Nothing but the records, repeated word for word and free of pictures, belongs in the answer.

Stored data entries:
********************

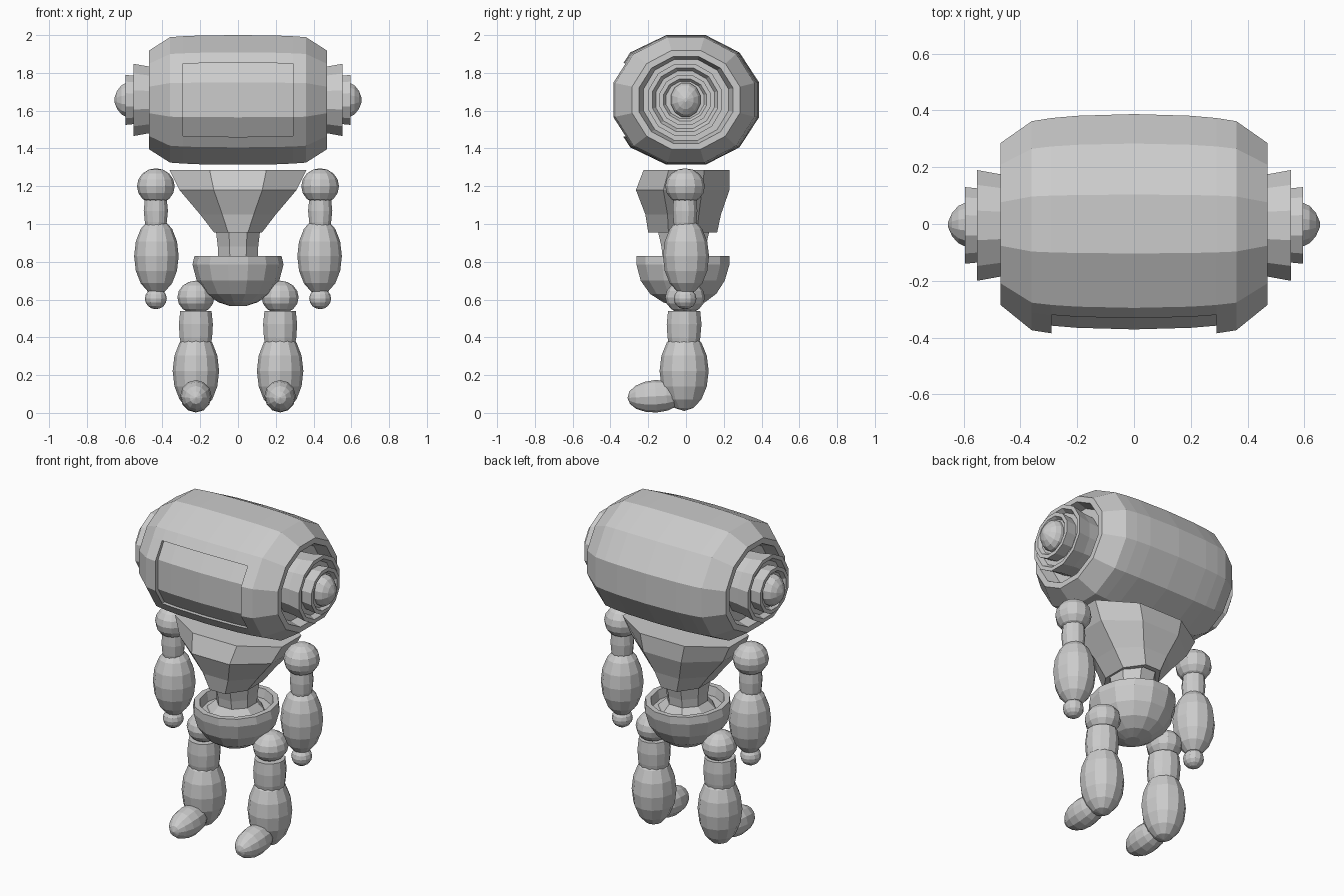
import bpy, bmesh
from math import sin, cos, pi
from mathutils import Vector

if "Cube" in bpy.data.objects:
    bpy.data.objects.remove(bpy.data.objects["Cube"])


def ngon(n):
    """Unit polygon, flat sides on the axes, scaled so its extents are 1."""
    r = 1 / cos(pi / n)
    return [(r * cos(2 * pi * (i + .5) / n), r * sin(2 * pi * (i + .5) / n)) for i in range(n)]


def finish(name, bm):
    bmesh.ops.recalc_face_normals(bm, faces=bm.faces)
    me = bpy.data.meshes.new(name)
    bm.to_mesh(me)
    bm.free()
    ob = bpy.data.objects.new(name, me)
    bpy.context.collection.objects.link(ob)
    return ob


def loft(rings, section, place):
    """Skin rings (t, a, b, offset) of a section; place() maps to 3D."""
    bm = bmesh.new()
    rows = [[bm.verts.new(place(t, a * u + o, b * v)) for u, v in section]
            for t, a, b, o in rings]
    n = len(section)
    for r0, r1 in zip(rows, rows[1:]):
        for i in range(n):
            bm.faces.new((r0[i], r0[(i + 1) % n], r1[(i + 1) % n], r1[i]))
    bm.faces.new(rows[0])
    bm.faces.new(rows[-1])
    return bm


def upright(name, rings, n, x=0):
    """Rings (z, half width x, front y, back y) stacked upward."""
    rr = [(z, (bk - fr) / 2, w, (bk + fr) / 2) for z, w, fr, bk in rings]
    return finish(name, loft(rr, ngon(n), lambda t, p, q: (x + q, p, t)))


def ball(name, loc, size, tilt=0, axis_y=False):
    bpy.ops.mesh.primitive_uv_sphere_add(segments=12, ring_count=8, radius=1, location=loc)
    ob = bpy.context.object
    ob.name = name
    ob.scale = size
    ob.rotation_euler = ((pi / 2 if axis_y else 0) + tilt, 0, 0)
    return ob


HZ = 1.657

# head barrel: 12 sides plus two extra edges that bound the face panel
sec = ngon(12)
k = .65
extra_top = tuple(sec[0][j] + (sec[1][j] - sec[0][j]) * k for j in (0, 1))
sec = [sec[0], extra_top] + sec[1:11] + [(extra_top[0], -extra_top[1]), sec[11]]
half = [(.2, .381, .341), (.29, .373, .337), (.36, .362, .332), (.47, .285, .262),
        (.47, .25, .23), (.40, .225, .215)]
rings = [(-x, a, b, 0) for x, a, b in reversed(half)] + [(0, .387, .343, 0)] + \
        [(x, a, b, 0) for x, a, b in half]


def head_place(t, p, q):
    push = .012 if p > .2 and abs(t) < .4 else 0   # front frame stands slightly proud
    return (t, -p - push, HZ + q)


bm = loft(rings, sec, head_place)
# face panel pressed inward
panel = [f for f in bm.faces if abs(f.calc_center_median().x) < .28
         and f.calc_center_median().y < -.2
         and abs(f.calc_center_median().z - HZ) < .19]
ext = bmesh.ops.extrude_face_region(bm, geom=panel)
for v in [g for g in ext["geom"] if isinstance(g, bmesh.types.BMVert)]:
    v.co.y *= .93
old = [f for f in panel if f.is_valid]
if old:
    bmesh.ops.delete(bm, geom=old, context='FACES')
finish("head_barrel", bm)

# stepped ear cups on both ends
cup = [(.39, .175), (.47, .18), (.553, .195), (.553, .172), (.525, .155),
       (.525, .128), (.595, .135), (.595, .113), (.575, .10), (.575, .07)]
for s, side in ((-1, "left"), (1, "right")):
    finish(side + "_ear_cup", loft([(s * x, r, r * .98, 0) for x, r in cup], ngon(12),
                                   lambda t, p, q: (t, p - .005, HZ + q)))
    dome = [(.56, .078, .09), (.592, .078, .09), (.618, .066, .076),
            (.64, .042, .048), (.655, .008, .01)]
    finish(side + "_ear_dome", loft([(s * x, a, b, 0) for x, a, b in dome], ngon(12),
                                    lambda t, p, q: (t, p - .002, HZ + q)))

# chest, hollow underneath
upright("chest", [(1.0, .10, -.13, .11), (.955, .105, -.165, .135), (.955, .127, -.20, .165),
                  (1.05, .20, -.215, .185), (1.18, .31, -.265, .23), (1.285, .362, -.225, .23)], 8)

# waist, flaring at both ends
upright("waist", [(.75, .17, -.18, .15), (.785, .15, -.16, .13), (.83, .105, -.125, .10),
                  (.88, .107, -.13, .105), (.99, .12, -.155, .13)], 8)

# pelvis bowl with a rim
upright("pelvis_bowl", [(.565, .04, -.06, .03), (.585, .10, -.12, .10), (.63, .168, -.19, .16),
                        (.70, .213, -.24, .205), (.785, .235, -.262, .23), (.83, .225, -.262, .23),
                        (.83, .195, -.23, .20), (.775, .185, -.22, .19)], 14)

for s, side in ((-1, "left"), (1, "right")):
    # arm
    ax = s * .435
    ball(side + "_shoulder", (ax, -.005, 1.2), (.1, .105, .095))
    upright(side + "_upper_arm", [(.97, .05, -.06, .05), (1.01, .058, -.066, .056),
                                  (1.07, .064, -.07, .06), (1.13, .058, -.066, .056)], 12, ax)
    ball(side + "_forearm", (s * .432, 0, .83), (.118, .122, .203))
    ball(side + "_hand", (ax, -.005, .605), (.058, .06, .056))
    # leg
    lx = s * .223
    ball(side + "_hip", (lx, -.005, .612), (.098, .105, .088))
    upright(side + "_thigh", [(.34, .075, -.085, .065), (.40, .086, -.098, .076),
                              (.47, .09, -.102, .082), (.54, .083, -.095, .075)], 12, lx)
    ball(side + "_shin", (lx, -.01, .222), (.123, .13, .212))
    ball(side + "_foot", (lx, -.16, .088), (.083, .086, .15), tilt=.06, axis_y=True)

********************

» RESPONSE AREA
import bpy, bmesh
from math import sin, cos, pi
from mathutils import Vector

if "Cube" in bpy.data.objects:
    bpy.data.objects.remove(bpy.data.objects["Cube"])


def ngon(n):
    """Unit polygon, flat sides on the axes, scaled so its extents are 1."""
    r = 1 / cos(pi / n)
    return [(r * cos(2 * pi * (i + .5) / n), r * sin(2 * pi * (i + .5) / n)) for i in range(n)]


def finish(name, bm):
    bmesh.ops.recalc_face_normals(bm, faces=bm.faces)
    me = bpy.data.meshes.new(name)
    bm.to_mesh(me)
    bm.free()
    ob = bpy.data.objects.new(name, me)
    bpy.context.collection.objects.link(ob)
    return ob


def loft(rings, section, place):
    """Skin rings (t, a, b, offset) of a section; place() maps to 3D."""
    bm = bmesh.new()
    rows = [[bm.verts.new(place(t, a * u + o, b * v)) for u, v in section]
            for t, a, b, o in rings]
    n = len(section)
    for r0, r1 in zip(rows, rows[1:]):
        for i in range(n):
            bm.faces.new((r0[i], r0[(i + 1) % n], r1[(i + 1) % n], r1[i]))
    bm.faces.new(rows[0])
    bm.faces.new(rows[-1])
    return bm


def upright(name, rings, n, x=0):
    """Rings (z, half width x, front y, back y) stacked upward."""
    rr = [(z, (bk - fr) / 2, w, (bk + fr) / 2) for z, w, fr, bk in rings]
    return finish(name, loft(rr, ngon(n), lambda t, p, q: (x + q, p, t)))


def ball(name, loc, size, tilt=0, axis_y=False):
    bpy.ops.mesh.primitive_uv_sphere_add(segments=12, ring_count=8, radius=1, location=loc)
    ob = bpy.context.object
    ob.name = name
    ob.scale = size
    ob.rotation_euler = ((pi / 2 if axis_y else 0) + tilt, 0, 0)
    return ob


HZ = 1.657

# head barrel: 12 sides plus two extra edges that bound the face panel
sec = ngon(12)
k = .65
extra_top = tuple(sec[0][j] + (sec[1][j] - sec[0][j]) * k for j in (0, 1))
sec = [sec[0], extra_top] + sec[1:11] + [(extra_top[0], -extra_top[1]), sec[11]]
half = [(.2, .381, .341), (.29, .373, .337), (.36, .362, .332), (.47, .285, .262),
        (.47, .25, .23), (.40, .225, .215)]
rings = [(-x, a, b, 0) for x, a, b in reversed(half)] + [(0, .387, .343, 0)] + \
        [(x, a, b, 0) for x, a, b in half]


def head_place(t, p, q):
    push = .012 if p > .2 and abs(t) < .4 else 0   # front frame stands slightly proud
    return (t, -p - push, HZ + q)


bm = loft(rings, sec, head_place)
# face panel pressed inward
panel = [f for f in bm.faces if abs(f.calc_center_median().x) < .28
         and f.calc_center_median().y < -.2
         and abs(f.calc_center_median().z - HZ) < .19]
ext = bmesh.ops.extrude_face_region(bm, geom=panel)
for v in [g for g in ext["geom"] if isinstance(g, bmesh.types.BMVert)]:
    v.co.y *= .93
old = [f for f in panel if f.is_valid]
if old:
    bmesh.ops.delete(bm, geom=old, context='FACES')
finish("head_barrel", bm)

# stepped ear cups on both ends
cup = [(.39, .175), (.47, .18), (.553, .195), (.553, .172), (.525, .155),
       (.525, .128), (.595, .135), (.595, .113), (.575, .10), (.575, .07)]
for s, side in ((-1, "left"), (1, "right")):
    finish(side + "_ear_cup", loft([(s * x, r, r * .98, 0) for x, r in cup], ngon(12),
                                   lambda t, p, q: (t, p - .005, HZ + q)))
    dome = [(.56, .078, .09), (.592, .078, .09), (.618, .066, .076),
            (.64, .042, .048), (.655, .008, .01)]
    finish(side + "_ear_dome", loft([(s * x, a, b, 0) for x, a, b in dome], ngon(12),
                                    lambda t, p, q: (t, p - .002, HZ + q)))

# chest, hollow underneath
upright("chest", [(1.0, .10, -.13, .11), (.955, .105, -.165, .135), (.955, .127, -.20, .165),
                  (1.05, .20, -.215, .185), (1.18, .31, -.265, .23), (1.285, .362, -.225, .23)], 8)

# waist, flaring at both ends
upright("waist", [(.75, .17, -.18, .15), (.785, .15, -.16, .13), (.83, .105, -.125, .10),
                  (.88, .107, -.13, .105), (.99, .12, -.155, .13)], 8)

# pelvis bowl with a rim
upright("pelvis_bowl", [(.565, .04, -.06, .03), (.585, .10, -.12, .10), (.63, .168, -.19, .16),
                        (.70, .213, -.24, .205), (.785, .235, -.262, .23), (.83, .225, -.262, .23),
                        (.83, .195, -.23, .20), (.775, .185, -.22, .19)], 14)

for s, side in ((-1, "left"), (1, "right")):
    # arm
    ax = s * .435
    ball(side + "_shoulder", (ax, -.005, 1.2), (.1, .105, .095))
    upright(side + "_upper_arm", [(.97, .05, -.06, .05), (1.01, .058, -.066, .056),
                                  (1.07, .064, -.07, .06), (1.13, .058, -.066, .056)], 12, ax)
    ball(side + "_forearm", (s * .432, 0, .83), (.118, .122, .203))
    ball(side + "_hand", (ax, -.005, .605), (.058, .06, .056))
    # leg
    lx = s * .223
    ball(side + "_hip", (lx, -.005, .612), (.098, .105, .088))
    upright(side + "_thigh", [(.34, .075, -.085, .065), (.40, .086, -.098, .076),
                              (.47, .09, -.102, .082), (.54, .083, -.095, .075)], 12, lx)
    ball(side + "_shin", (lx, -.01, .222), (.123, .13, .212))
    ball(side + "_foot", (lx, -.16, .088), (.083, .086, .15), tilt=.06, axis_y=True)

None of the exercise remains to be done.